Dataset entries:
- - - - -
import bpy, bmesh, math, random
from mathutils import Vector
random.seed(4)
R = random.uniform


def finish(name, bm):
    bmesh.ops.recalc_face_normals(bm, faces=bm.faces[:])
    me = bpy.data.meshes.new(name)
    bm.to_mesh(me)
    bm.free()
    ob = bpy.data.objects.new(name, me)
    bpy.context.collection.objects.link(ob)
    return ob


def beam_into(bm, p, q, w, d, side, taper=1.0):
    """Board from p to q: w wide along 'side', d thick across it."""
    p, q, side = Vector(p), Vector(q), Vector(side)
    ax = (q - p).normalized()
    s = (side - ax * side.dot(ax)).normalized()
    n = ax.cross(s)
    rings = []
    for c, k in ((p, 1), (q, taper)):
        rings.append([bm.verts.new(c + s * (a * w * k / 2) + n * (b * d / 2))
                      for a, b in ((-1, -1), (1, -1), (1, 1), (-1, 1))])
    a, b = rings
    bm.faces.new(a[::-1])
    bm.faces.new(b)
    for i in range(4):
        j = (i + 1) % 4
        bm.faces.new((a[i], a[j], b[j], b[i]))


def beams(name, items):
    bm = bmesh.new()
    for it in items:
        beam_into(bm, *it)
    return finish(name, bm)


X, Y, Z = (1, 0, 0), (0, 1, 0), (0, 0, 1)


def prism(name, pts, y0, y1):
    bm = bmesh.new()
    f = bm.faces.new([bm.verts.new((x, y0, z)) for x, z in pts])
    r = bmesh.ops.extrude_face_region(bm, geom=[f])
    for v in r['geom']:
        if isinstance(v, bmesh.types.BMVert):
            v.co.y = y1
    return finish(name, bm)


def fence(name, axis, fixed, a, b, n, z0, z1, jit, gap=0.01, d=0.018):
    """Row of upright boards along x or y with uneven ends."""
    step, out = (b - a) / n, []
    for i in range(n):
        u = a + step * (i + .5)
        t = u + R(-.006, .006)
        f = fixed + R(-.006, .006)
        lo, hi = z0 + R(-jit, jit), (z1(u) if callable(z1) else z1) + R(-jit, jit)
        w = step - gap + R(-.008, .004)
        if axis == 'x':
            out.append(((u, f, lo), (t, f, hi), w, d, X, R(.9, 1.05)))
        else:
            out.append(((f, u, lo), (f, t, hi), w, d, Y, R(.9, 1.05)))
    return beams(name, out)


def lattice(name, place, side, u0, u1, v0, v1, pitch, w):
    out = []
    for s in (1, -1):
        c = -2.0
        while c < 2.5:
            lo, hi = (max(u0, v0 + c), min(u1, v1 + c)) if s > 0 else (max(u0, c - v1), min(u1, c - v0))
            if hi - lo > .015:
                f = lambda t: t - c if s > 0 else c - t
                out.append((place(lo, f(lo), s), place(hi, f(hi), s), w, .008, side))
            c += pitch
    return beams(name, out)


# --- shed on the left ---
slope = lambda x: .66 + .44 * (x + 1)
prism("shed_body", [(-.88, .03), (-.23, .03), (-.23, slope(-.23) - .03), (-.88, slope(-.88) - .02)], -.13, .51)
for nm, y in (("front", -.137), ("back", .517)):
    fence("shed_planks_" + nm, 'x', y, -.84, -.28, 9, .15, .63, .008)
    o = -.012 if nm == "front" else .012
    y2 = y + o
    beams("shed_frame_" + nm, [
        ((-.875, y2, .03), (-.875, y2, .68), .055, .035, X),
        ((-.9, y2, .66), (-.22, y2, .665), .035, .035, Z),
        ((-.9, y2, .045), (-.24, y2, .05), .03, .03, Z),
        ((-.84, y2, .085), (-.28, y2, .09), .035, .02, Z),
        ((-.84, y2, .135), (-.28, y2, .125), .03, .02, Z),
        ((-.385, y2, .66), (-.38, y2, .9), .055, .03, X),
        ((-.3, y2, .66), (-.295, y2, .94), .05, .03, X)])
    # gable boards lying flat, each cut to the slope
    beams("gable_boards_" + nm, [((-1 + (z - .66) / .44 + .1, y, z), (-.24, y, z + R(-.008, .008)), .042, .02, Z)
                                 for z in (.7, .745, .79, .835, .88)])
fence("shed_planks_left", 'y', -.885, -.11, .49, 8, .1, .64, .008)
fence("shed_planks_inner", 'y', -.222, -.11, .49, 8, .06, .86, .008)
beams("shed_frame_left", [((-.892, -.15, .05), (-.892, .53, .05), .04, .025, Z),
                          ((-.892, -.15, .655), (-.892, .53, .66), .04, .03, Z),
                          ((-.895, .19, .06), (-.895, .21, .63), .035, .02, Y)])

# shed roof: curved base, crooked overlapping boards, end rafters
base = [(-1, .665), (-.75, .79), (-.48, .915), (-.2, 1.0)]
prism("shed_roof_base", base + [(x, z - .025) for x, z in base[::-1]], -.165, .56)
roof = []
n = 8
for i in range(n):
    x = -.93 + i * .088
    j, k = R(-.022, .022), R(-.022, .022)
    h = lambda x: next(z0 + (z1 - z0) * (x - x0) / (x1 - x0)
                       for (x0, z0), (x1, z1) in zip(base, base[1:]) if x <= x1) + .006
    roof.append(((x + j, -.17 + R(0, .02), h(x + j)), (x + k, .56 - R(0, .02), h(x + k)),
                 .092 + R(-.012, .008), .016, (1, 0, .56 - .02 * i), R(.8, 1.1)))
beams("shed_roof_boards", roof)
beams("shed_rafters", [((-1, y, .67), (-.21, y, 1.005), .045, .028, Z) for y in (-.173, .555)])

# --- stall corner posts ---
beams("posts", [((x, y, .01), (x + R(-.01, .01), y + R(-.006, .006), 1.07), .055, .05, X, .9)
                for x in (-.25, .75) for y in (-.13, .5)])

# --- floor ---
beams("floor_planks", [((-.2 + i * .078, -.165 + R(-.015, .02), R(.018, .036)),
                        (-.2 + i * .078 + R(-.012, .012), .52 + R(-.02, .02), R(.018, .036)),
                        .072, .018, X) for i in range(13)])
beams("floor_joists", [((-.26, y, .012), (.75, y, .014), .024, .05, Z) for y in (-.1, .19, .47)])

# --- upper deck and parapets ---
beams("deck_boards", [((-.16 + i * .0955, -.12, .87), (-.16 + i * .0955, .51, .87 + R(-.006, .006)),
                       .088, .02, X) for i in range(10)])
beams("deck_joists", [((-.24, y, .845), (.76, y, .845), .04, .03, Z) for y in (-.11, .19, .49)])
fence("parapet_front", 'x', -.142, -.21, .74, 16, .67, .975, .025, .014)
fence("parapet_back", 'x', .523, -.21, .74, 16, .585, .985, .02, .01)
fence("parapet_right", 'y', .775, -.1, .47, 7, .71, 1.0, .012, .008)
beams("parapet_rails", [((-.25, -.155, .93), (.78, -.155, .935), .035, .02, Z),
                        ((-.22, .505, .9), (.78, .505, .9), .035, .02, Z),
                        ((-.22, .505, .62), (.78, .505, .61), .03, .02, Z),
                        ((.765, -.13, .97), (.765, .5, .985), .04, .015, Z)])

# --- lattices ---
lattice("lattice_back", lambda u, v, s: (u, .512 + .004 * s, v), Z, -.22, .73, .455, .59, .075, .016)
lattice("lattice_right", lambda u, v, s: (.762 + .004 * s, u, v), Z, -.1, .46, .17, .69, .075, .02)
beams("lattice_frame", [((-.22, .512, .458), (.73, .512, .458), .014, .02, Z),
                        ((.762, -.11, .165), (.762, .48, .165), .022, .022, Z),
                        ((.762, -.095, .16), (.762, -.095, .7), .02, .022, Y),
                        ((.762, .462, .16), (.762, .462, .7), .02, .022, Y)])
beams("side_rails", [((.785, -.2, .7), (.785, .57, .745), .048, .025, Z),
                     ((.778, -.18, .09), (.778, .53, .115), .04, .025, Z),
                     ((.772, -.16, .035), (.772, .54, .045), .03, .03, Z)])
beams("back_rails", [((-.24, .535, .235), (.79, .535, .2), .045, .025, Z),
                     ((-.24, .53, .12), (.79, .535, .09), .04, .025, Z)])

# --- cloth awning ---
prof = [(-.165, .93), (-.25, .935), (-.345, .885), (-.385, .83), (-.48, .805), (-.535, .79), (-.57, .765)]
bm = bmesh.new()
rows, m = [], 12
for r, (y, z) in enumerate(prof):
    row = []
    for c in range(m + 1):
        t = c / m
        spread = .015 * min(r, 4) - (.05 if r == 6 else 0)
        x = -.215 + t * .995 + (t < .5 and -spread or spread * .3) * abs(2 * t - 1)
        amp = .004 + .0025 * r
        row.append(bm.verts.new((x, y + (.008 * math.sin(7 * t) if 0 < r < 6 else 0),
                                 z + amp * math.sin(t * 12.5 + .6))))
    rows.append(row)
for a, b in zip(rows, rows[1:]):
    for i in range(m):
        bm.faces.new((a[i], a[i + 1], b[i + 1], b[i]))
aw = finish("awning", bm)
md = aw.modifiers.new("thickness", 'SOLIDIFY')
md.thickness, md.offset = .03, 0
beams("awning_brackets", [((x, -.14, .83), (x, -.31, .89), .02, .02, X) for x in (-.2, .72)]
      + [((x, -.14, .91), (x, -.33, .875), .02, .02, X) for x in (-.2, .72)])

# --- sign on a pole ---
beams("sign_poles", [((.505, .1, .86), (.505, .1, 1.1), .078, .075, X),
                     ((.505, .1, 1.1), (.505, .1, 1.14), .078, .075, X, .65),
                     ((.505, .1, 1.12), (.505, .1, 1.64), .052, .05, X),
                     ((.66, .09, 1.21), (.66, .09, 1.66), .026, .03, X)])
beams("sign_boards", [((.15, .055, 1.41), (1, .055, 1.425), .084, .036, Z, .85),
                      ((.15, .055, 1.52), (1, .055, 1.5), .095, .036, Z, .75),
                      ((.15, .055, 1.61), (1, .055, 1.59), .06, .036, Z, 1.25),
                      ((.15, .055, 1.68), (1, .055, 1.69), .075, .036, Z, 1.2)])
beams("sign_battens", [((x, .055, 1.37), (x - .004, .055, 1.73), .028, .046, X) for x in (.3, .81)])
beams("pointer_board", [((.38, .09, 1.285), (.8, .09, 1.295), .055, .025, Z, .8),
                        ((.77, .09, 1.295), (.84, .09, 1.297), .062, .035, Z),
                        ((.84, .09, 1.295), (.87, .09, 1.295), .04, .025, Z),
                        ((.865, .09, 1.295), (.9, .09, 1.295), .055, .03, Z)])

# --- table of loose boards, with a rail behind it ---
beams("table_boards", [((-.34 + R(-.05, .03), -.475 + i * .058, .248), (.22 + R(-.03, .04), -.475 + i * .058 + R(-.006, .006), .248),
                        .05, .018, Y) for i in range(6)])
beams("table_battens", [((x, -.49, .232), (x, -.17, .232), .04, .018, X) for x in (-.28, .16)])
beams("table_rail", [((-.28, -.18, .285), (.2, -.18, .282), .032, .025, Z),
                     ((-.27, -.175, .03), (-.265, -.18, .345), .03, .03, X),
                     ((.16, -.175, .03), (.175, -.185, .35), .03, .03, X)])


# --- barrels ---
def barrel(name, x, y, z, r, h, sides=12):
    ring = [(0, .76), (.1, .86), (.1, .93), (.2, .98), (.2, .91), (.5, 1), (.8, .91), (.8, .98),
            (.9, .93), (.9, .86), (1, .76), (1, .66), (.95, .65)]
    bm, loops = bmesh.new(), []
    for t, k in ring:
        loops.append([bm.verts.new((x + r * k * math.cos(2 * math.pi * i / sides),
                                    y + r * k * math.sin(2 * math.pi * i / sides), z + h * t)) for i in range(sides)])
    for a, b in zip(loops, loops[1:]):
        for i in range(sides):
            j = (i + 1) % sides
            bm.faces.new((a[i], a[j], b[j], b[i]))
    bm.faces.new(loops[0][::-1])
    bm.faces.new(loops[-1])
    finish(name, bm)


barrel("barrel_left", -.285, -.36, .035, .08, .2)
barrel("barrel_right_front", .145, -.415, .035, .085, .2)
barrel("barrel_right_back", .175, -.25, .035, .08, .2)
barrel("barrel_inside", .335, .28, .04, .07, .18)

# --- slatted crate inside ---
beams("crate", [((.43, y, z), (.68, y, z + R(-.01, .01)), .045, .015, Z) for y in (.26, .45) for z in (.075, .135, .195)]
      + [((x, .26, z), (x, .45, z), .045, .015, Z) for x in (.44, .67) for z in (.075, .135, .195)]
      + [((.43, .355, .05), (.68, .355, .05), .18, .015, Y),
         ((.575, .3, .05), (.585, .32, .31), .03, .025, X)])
- - - - -
What you are asked to do
Each line that holds the string "fence" is to be copied from the entries above.

Exercise answer
def fence(name, axis, fixed, a, b, n, z0, z1, jit, gap=0.01, d=0.018):
    fence("shed_planks_" + nm, 'x', y, -.84, -.28, 9, .15, .63, .008)
fence("shed_planks_left", 'y', -.885, -.11, .49, 8, .1, .64, .008)
fence("shed_planks_inner", 'y', -.222, -.11, .49, 8, .06, .86, .008)
fence("parapet_front", 'x', -.142, -.21, .74, 16, .67, .975, .025, .014)
fence("parapet_back", 'x', .523, -.21, .74, 16, .585, .985, .02, .01)
fence("parapet_right", 'y', .775, -.1, .47, 7, .71, 1.0, .012, .008)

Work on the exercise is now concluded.